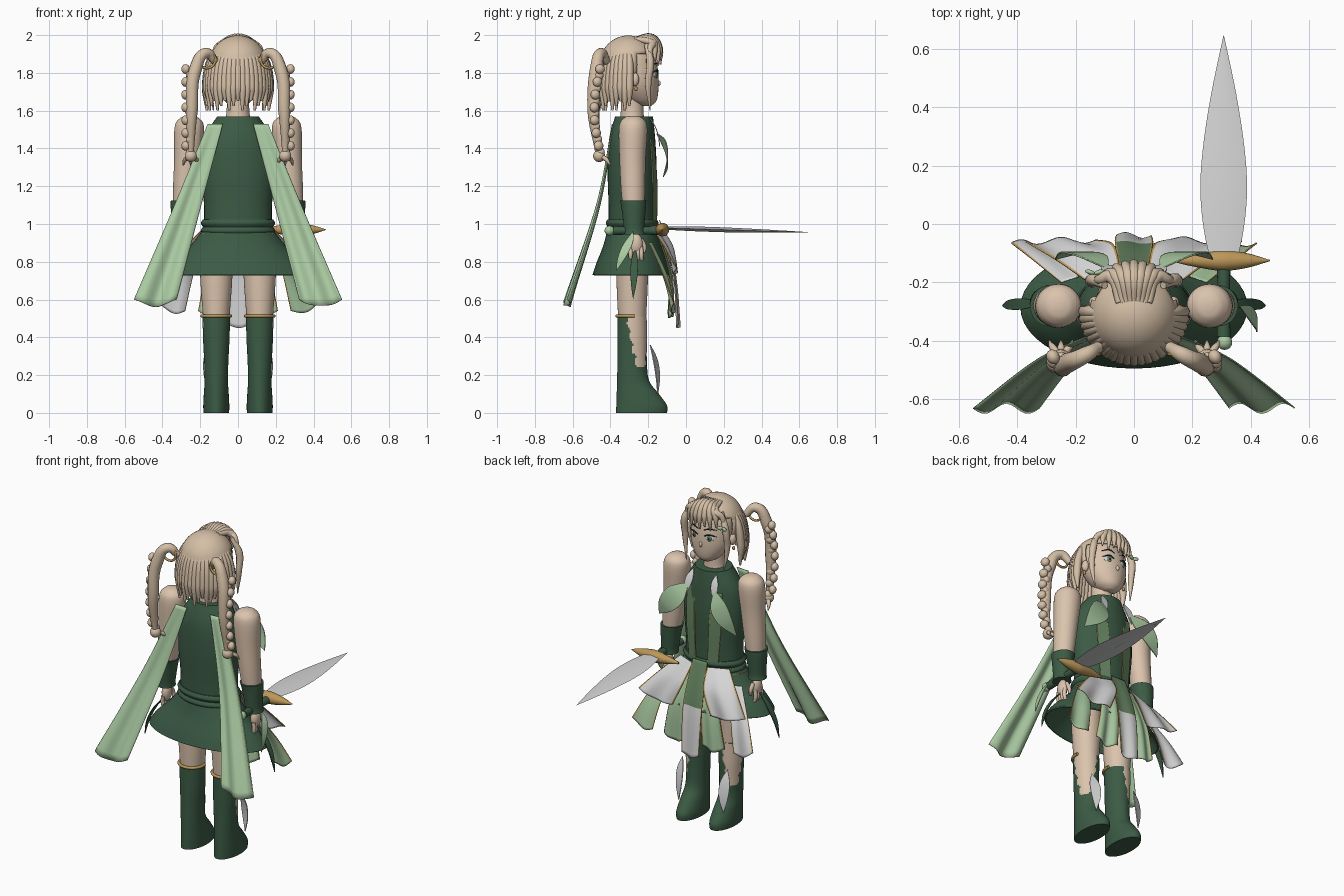
import bpy, bmesh, math
from math import sin, cos, pi
from mathutils import Vector as V

cube = bpy.data.objects.get("Cube")
if cube:
    bpy.data.objects.remove(cube)


def material(name, *rgb):
    m = bpy.data.materials.new(name)
    m.use_nodes = True
    m.diffuse_color = (*rgb, 1)
    m.node_tree.nodes["Principled BSDF"].inputs["Base Color"].default_value = (*rgb, 1)
    return m


skin = material("skin", .71, .55, .42)
hair = material("blonde hair", .66, .52, .38)
dark = material("dark green", .045, .105, .06)
mid = material("moss green", .13, .23, .12)
light = material("light green", .40, .59, .36)
white = material("petal white", .68, .68, .68)
gold = material("gold", .5, .31, .1)
black = material("lash black", .02, .025, .025)


def finish(name, bm, mats, rule=None, thick=0, angle=40):
    """Turn a bmesh into a shaded object; rule picks a material from a face centre."""
    bmesh.ops.recalc_face_normals(bm, faces=bm.faces)
    for f in bm.faces:
        if rule:
            f.material_index = rule(f.calc_center_median())
    me = bpy.data.meshes.new(name)
    bm.to_mesh(me)
    bm.free()
    me.shade_smooth()
    me.set_sharp_from_angle(angle=math.radians(angle))
    for m in mats:
        me.materials.append(m)
    ob = bpy.data.objects.new(name, me)
    bpy.context.collection.objects.link(ob)
    if thick:
        mod = ob.modifiers.new("thickness", "SOLIDIFY")
        mod.thickness, mod.offset = thick, 0
    return ob


def spline(pts, t):
    """Smooth interpolation through tuples of any length."""
    k = min(int(t * (len(pts) - 1)), len(pts) - 2)
    f = t * (len(pts) - 1) - k
    a, b, c, d = (V(pts[max(0, min(i, len(pts) - 1))]) for i in range(k - 1, k + 3))
    return b + (c - a) * f / 2 + (a * 2 - b * 5 + c * 4 - d) * f * f / 2 + (b * 3 - a - c * 3 + d) * f ** 3 / 2


def loft(name, rings, mats, rule=None, sides=36, steps=24, caps=True, thick=0):
    """Stack of ellipses given as x, y, z, x radius, y radius."""
    bm = bmesh.new()
    rows = []
    for i in range(steps + 1):
        x, y, z, rx, ry = spline(rings, i / steps)
        rows.append([bm.verts.new((x + rx * cos(a), y + ry * sin(a), z))
                     for a in (2 * pi * j / sides for j in range(sides))])
    for r, q in zip(rows, rows[1:]):
        for j in range(sides):
            k = (j + 1) % sides
            bm.faces.new((r[j], r[k], q[k], q[j]))
    if caps:
        bm.faces.new(rows[0])
        bm.faces.new(rows[-1])
    return finish(name, bm, mats, rule, thick)


def tube(name, pts, radii, mat, sides=2):
    cu = bpy.data.curves.new(name, "CURVE")
    cu.dimensions, cu.bevel_depth, cu.bevel_resolution = "3D", 1, sides
    cu.use_fill_caps, cu.resolution_u = True, 8
    sp = cu.splines.new("BEZIER")
    sp.bezier_points.add(len(pts) - 1)
    for bp, p, r in zip(sp.bezier_points, pts, radii):
        bp.co, bp.radius = p, r
        bp.handle_left_type = bp.handle_right_type = "AUTO"
    tmp = bpy.data.objects.new(name, cu)
    bm = bmesh.new()
    bm.from_mesh(tmp.to_mesh())
    bpy.data.objects.remove(tmp)
    return finish(name, bm, [mat], lambda c: 0, angle=60)


def blob(name, loc, size, mat, turn=0):
    bm = bmesh.new()
    bmesh.ops.create_uvsphere(bm, u_segments=20, v_segments=12, radius=1)
    bmesh.ops.scale(bm, vec=size, verts=bm.verts)
    ob = finish(name, bm, [mat])
    ob.location, ob.rotation_euler.z = loc, turn
    return ob


def sheet(name, left, right, mats, wave=0, folds=2, split=2, point=0):
    """Cloth strip between two edges: upper, lower and trim materials."""
    us = [0, .04] + [i / 14 for i in range(1, 14)] + [.96, 1]
    n = 20
    bm = bmesh.new()
    grid = []
    for i in range(n + 1):
        v = i / n
        a, b = spline(left, v), spline(right, v)
        down = (spline(left, 1) - spline(left, 0))
        nor = (b - a).cross(down).normalized()
        grid.append([bm.verts.new(a.lerp(b, u) + nor * wave * v * sin(u * folds * 2 * pi)
                     + V((0, 0, -point * v ** 4 * sin(pi * u)))) for u in us])
    for i in range(n):
        for j in range(len(us) - 1):
            f = bm.faces.new((grid[i][j], grid[i][j + 1], grid[i + 1][j + 1], grid[i + 1][j]))
            edge = j in (0, len(us) - 2)
            f.material_index = 2 if edge else int(i / n >= split)
    return finish(name, bm, mats, None, .005)


def leaf(name, a, b, wide, bulge, mat):
    a, b, w, o = V(a), V(b), V(wide), V(bulge)
    mids = [(a.lerp(b, t) + o, w * k) for t, k in ((.3, .9), (.65, .8))]
    sheet(name, [a] + [m - k for m, k in mids] + [b], [a] + [m + k for m, k in mids] + [b], [mat] * 3)


CY = -.285
# Torso, belt, skirt and neck
loft("bodice", [(0, CY, .96, .18, .125), (0, CY, 1.1, .18, .125), (0, CY, 1.28, .195, .13),
                (0, CY, 1.45, .18, .122), (0, CY + .01, 1.57, .11, .1)], [dark])
for z in (.965, 1.005):
    loft("belt", [(0, CY, z - .02, .185, .13), (0, CY, z, .197, .14), (0, CY, z + .02, .185, .13)], [dark], steps=8)
loft("skirt", [(0, CY, .97, .18, .125), (0, CY, .88, .25, .15), (0, CY, .79, .34, .185),
               (0, CY, .73, .385, .205)], [dark], caps=False, thick=.01, sides=48)
loft("neck", [(0, CY, 1.54, .07, .065), (0, CY, 1.6, .06, .06), (0, CY, 1.7, .06, .06)], [skin], steps=8)

# Head and hair cap
loft("head", [(0, -.215, 1.625, .03, .03), (0, -.23, 1.655, .075, .075), (0, -.255, 1.73, .12, .11),
              (0, -.272, 1.82, .13, .123), (0, -.29, 1.9, .12, .12), (0, -.3, 1.96, .07, .08)], [skin])
cap = bmesh.new()
bmesh.ops.create_uvsphere(cap, u_segments=40, v_segments=24, radius=.149)
bmesh.ops.delete(cap, geom=[f for f in cap.faces if f.calc_center_median().z < (.05 if f.calc_center_median().y > .04 else -.06)],
                 context="FACES")
finish("hair_cap", cap, [hair], thick=.008).location = (0, -.305, 1.845)
blob("nose", (0, -.148, 1.745), (.011, .014, .016), skin)
blob("mouth", (0, -.16, 1.69), (.022, .005, .004), mid)

# Back hair locks hang in a half ring
for i in range(23):
    a = pi + pi * i / 22
    c, s = cos(a), sin(a)
    tube("back_lock", [(c * .1, -.305 + s * .1, 1.945), (c * .15, -.3 + s * .145, 1.85),
                       (c * .17, -.3 + s * .165, 1.72), (c * .165, -.3 + s * .165, 1.6 + .025 * (i % 3))],
         [.012, .022, .022, .006], hair)
# Fringe fans out from the crown
for i in range(9):
    x = (i - 4) / 4
    tube("fringe_lock", [(x * .05, -.27, 1.98), (x * .08, -.18, 1.985 - .03 * x * x),
                         (x * .115, -.14 - .05 * x * x, 1.93), (x * .13, -.135 - .05 * x * x, 1.845 + .02 * (i % 2))],
         [.012, .022, .018, .004], hair)
for p in (-.3, .3):
    blob("hair_flower_petal", (-.135 + p * .05, -.165, 1.87), (.018, .008, .012), light, p)

for side, s in (("left", 1), ("right", -1)):
    # Face details
    x = s * .052
    blob(side + "_eye_white", (x, -.16, 1.79), (.03, .006, .018), white, -s * .3)
    blob(side + "_iris", (x, -.156, 1.79), (.014, .006, .017), mid, -s * .3)
    blob(side + "_pupil", (x, -.152, 1.79), (.006, .004, .009), black, -s * .3)
    tube(side + "_lash", [(s * .02, -.15, 1.8), (x, -.152, 1.813), (s * .088, -.175, 1.803)], [.003, .005, .002], black)
    tube(side + "_brow", [(s * .02, -.148, 1.838), (x, -.153, 1.85), (s * .09, -.18, 1.842)], [.002, .004, .002], black)
    blob(side + "_ear", (s * .135, -.27, 1.765), (.02, .022, .035), skin)
    blob(side + "_earring", (s * .145, -.265, 1.715), (.009, .009, .012), gold)
    tube(side + "_face_lock", [(s * .1, -.21, 1.95), (s * .14, -.19, 1.86), (s * .145, -.2, 1.74), (s * .13, -.19, 1.6)],
         [.012, .022, .018, .003], hair)

    # Tied tails: gold ring, smooth tail, braid beads and tuft
    bpy.ops.mesh.primitive_torus_add(location=(s * .165, -.445, 1.87), rotation=(pi / 2, 0, 0), major_radius=.045,
                                     minor_radius=.007, major_segments=32, minor_segments=8)
    ring = bpy.context.object
    ring.name = side + "_hair_ring"
    ring.data.materials.append(gold)
    ring.data.shade_smooth()
    tube(side + "_tail", [(s * .12, -.42, 1.86), (s * .17, -.45, 1.905), (s * .225, -.475, 1.82),
                          (s * .245, -.49, 1.6), (s * .25, -.465, 1.38)], [.02, .028, .034, .032, .016], hair, 4)
    for i in range(14):
        t = i / 13
        blob(side + "_braid_bead", (s * (.265 + .012 * (-1) ** i), -.455 - .03 * sin(pi * t), 1.82 - .44 * t),
             (.022, .026, .026), hair, .5 * (-1) ** i)
    blob(side + "_braid_knot", (s * .25, -.46, 1.36), (.032, .032, .032), hair)
    for k in (-1, 0, 1):
        tube(side + "_tuft", [(s * .25, -.455, 1.36), (s * .25 + k * .03, -.42, 1.34), (s * .25 + k * .04, -.4, 1.31)],
             [.014, .012, .003], hair)

    # Arm, cuff and hand
    loft(side + "_arm", [(s * .257, -.28, 1.573, .015, .015), (s * .257, -.28, 1.56, .05, .05),
                         (s * .258, -.28, 1.51, .078, .075), (s * .268, -.283, 1.34, .07, .069),
                         (s * .285, -.28, 1.16, .06, .062), (s * .3, -.275, 1.02, .045, .05)], [skin])
    loft(side + "_cuff", [(s * .29, -.28, 1.125, .066, .07), (s * .296, -.277, 1.08, .06, .064),
                          (s * .302, -.275, .98, .05, .054), (s * .305, -.273, .945, .052, .056)], [dark])
    blob(side + "_palm", (s * .308, -.265, .895), (.026, .036, .055), skin)
    for k in range(4):
        y = -.295 + k * .019
        tube(side + "_finger", [(s * .312, y, .88), (s * .317, y + .002, .835), (s * .302, y + .004, .79)],
             [.012, .012, .008], skin)
    tube(side + "_thumb", [(s * .3, -.24, .92), (s * .295, -.22, .88), (s * .292, -.222, .85)], [.014, .012, .008], skin)

    # Leg, open-fronted boot and knee band
    lx = s * .115
    loft(side + "_thigh", [(lx, CY, .95, .09, .09), (lx, CY, .72, .085, .084), (lx, CY, .52, .071, .075),
                           (lx, CY, .45, .066, .07)], [skin])

    def bare(c):
        d = V((c.x - lx, c.y - CY)).normalized()
        return int(c.z > .22 and d.dot(V((s * .75, .66))) > 1 - (c.z - .22) * 1.9 + .06 * sin(c.z * 90))
    loft(side + "_boot", [(lx, -.235, 0, .068, .135), (lx, -.235, .04, .069, .134), (lx, -.255, .1, .066, .112),
                          (lx, -.28, .17, .062, .085), (lx, CY, .27, .064, .078), (lx, CY, .39, .07, .078),
                          (lx, CY, .51, .073, .077)], [dark, skin], bare, sides=64, steps=56)
    tube(side + "_knee_band", [(lx + .076 * cos(a), CY + .08 * sin(a), .513) for a in
                               (pi * (.95 + 1.1 * i / 8) for i in range(9))], [.009] * 9, gold)
    leaf(side + "_boot_petal", (lx + s * .04, -.19, .36), (lx + s * .04, -.15, .1), (.03, -s * .012, 0), (0, .015, 0), white)

    # Long cape ribbon
    sheet(side + "_cape_ribbon", [(s * .08, -.39, 1.53), (s * .195, -.465, 1.1), (s * .325, -.63, .6)],
          [(s * .16, -.385, 1.53), (s * .335, -.465, 1.1), (s * .55, -.63, .6)], [light] * 3, .018, 1.5, point=.035)

    # Bodice panel, collar petal and chest leaf
    sheet(side + "_bodice_panel", [(s * .06, -.175, 1.45), (s * .05, -.155, 1.25), (s * .04, -.155, 1.0)],
          [(s * .12, -.188, 1.45), (s * .12, -.177, 1.25), (s * .1, -.175, 1.0)], [mid, mid, gold])
    leaf(side + "_collar_petal", (s * .08, -.19, 1.56), (s * .1, -.14, 1.41), (.025, 0, 0), (0, .012, 0), white)
    leaf(side + "_chest_leaf", (s * .09, -.155, 1.48), (s * .27, -.12, 1.25), (.055, 0, s * .035), (0, .035, 0), light)

    # Skirt petals
    sheet(side + "_inner_petal", [(s * .04, -.145, .97), (s * .05, -.08, .75), (s * .06, -.075, .53)],
          [(s * .12, -.16, .97), (s * .17, -.09, .75), (s * .21, -.085, .54)], [light, light, gold], .012, 1.5, point=.03)
    sheet(side + "_broad_petal", [(s * .05, -.14, .99), (s * .07, -.07, .88), (s * .13, -.055, .74)],
          [(s * .17, -.19, .99), (s * .27, -.12, .89), (s * .37, -.06, .78)], [white, white, gold], .012, 1.5, point=.02)
    tone = light if s > 0 else white
    sheet(side + "_outer_petal", [(s * .19, -.18, .9), (s * .24, -.1, .72), (s * .28, -.07, .54)],
          [(s * .25, -.2, .9), (s * .35, -.12, .73), (s * .42, -.065, .58)], [tone, tone, gold], .012, 1, point=.03)
    leaf(side + "_hip_leaf", (s * .3, -.27, .88), (s * .45, -.28, .6), (0, .02, 0), (s * .03, 0, 0), dark)

sheet("front_petal", [(-.05, -.14, 1.02), (-.065, -.065, .76), (-.06, -.04, .47)],
      [(.05, -.14, 1.02), (.065, -.065, .76), (.06, -.04, .47)], [mid, white, gold], .01, 1, split=.5, point=.02)
leaf("hand_leaf", (.36, -.28, .96), (.42, -.37, .75), (0, .03, .01), (.02, 0, 0), light)

# Sword laid along y: blade, inlay, guard, grip and pommel
def along(ob, loc, rot):
    ob.location, ob.rotation_euler = loc, rot


lie = (-pi / 2 - .03, 0, 0)
blade = [(0, 0, z, w, .012 * w / .08 + .001) for z, w in
         ((0, .04), (.13, .068), (.27, .08), (.42, .07), (.6, .042), (.795, .001))]
along(loft("sword_blade", blade, [white], sides=4), (.307, -.15, .98), lie)
inlay = [(0, 0, z, w, h) for z, w, h in ((0, .012, .012), (.06, .017, .0125), (.2, .013, .0085), (.39, .001, .004))]
along(loft("blade_inlay", inlay, [light], sides=8), (.307, .17, .97), lie)
guard = [(0, 0, z, r, r) for z, r in ((0, .006), (.06, .02), (.15, .035), (.2, .033), (.26, .022), (.325, .002))]
along(loft("sword_guard", guard, [gold], sides=16), (.14, -.125, .97), (0, pi / 2, 0))
along(loft("sword_grip", [(0, 0, 0, .024, .024), (0, 0, .12, .02, .02), (0, 0, .25, .024, .024)], [dark], sides=16),
      (.307, -.385, .965), (-pi / 2, 0, 0))
blob("sword_pommel", (.31, -.405, .965), (.026, .026, .026), light)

— Description of the task —
Pull every line that holds the string "bmesh" out of the records.

— Answer —
import bpy, bmesh, math
    """Turn a bmesh into a shaded object; rule picks a material from a face centre."""
    bmesh.ops.recalc_face_normals(bm, faces=bm.faces)
    bm = bmesh.new()
    bm = bmesh.new()
    bm = bmesh.new()
    bmesh.ops.create_uvsphere(bm, u_segments=20, v_segments=12, radius=1)
    bmesh.ops.scale(bm, vec=size, verts=bm.verts)
    bm = bmesh.new()
cap = bmesh.new()
bmesh.ops.create_uvsphere(cap, u_segments=40, v_segments=24, radius=.149)
bmesh.ops.delete(cap, geom=[f for f in cap.faces if f.calc_center_median().z < (.05 if f.calc_center_median().y > .04 else -.06)],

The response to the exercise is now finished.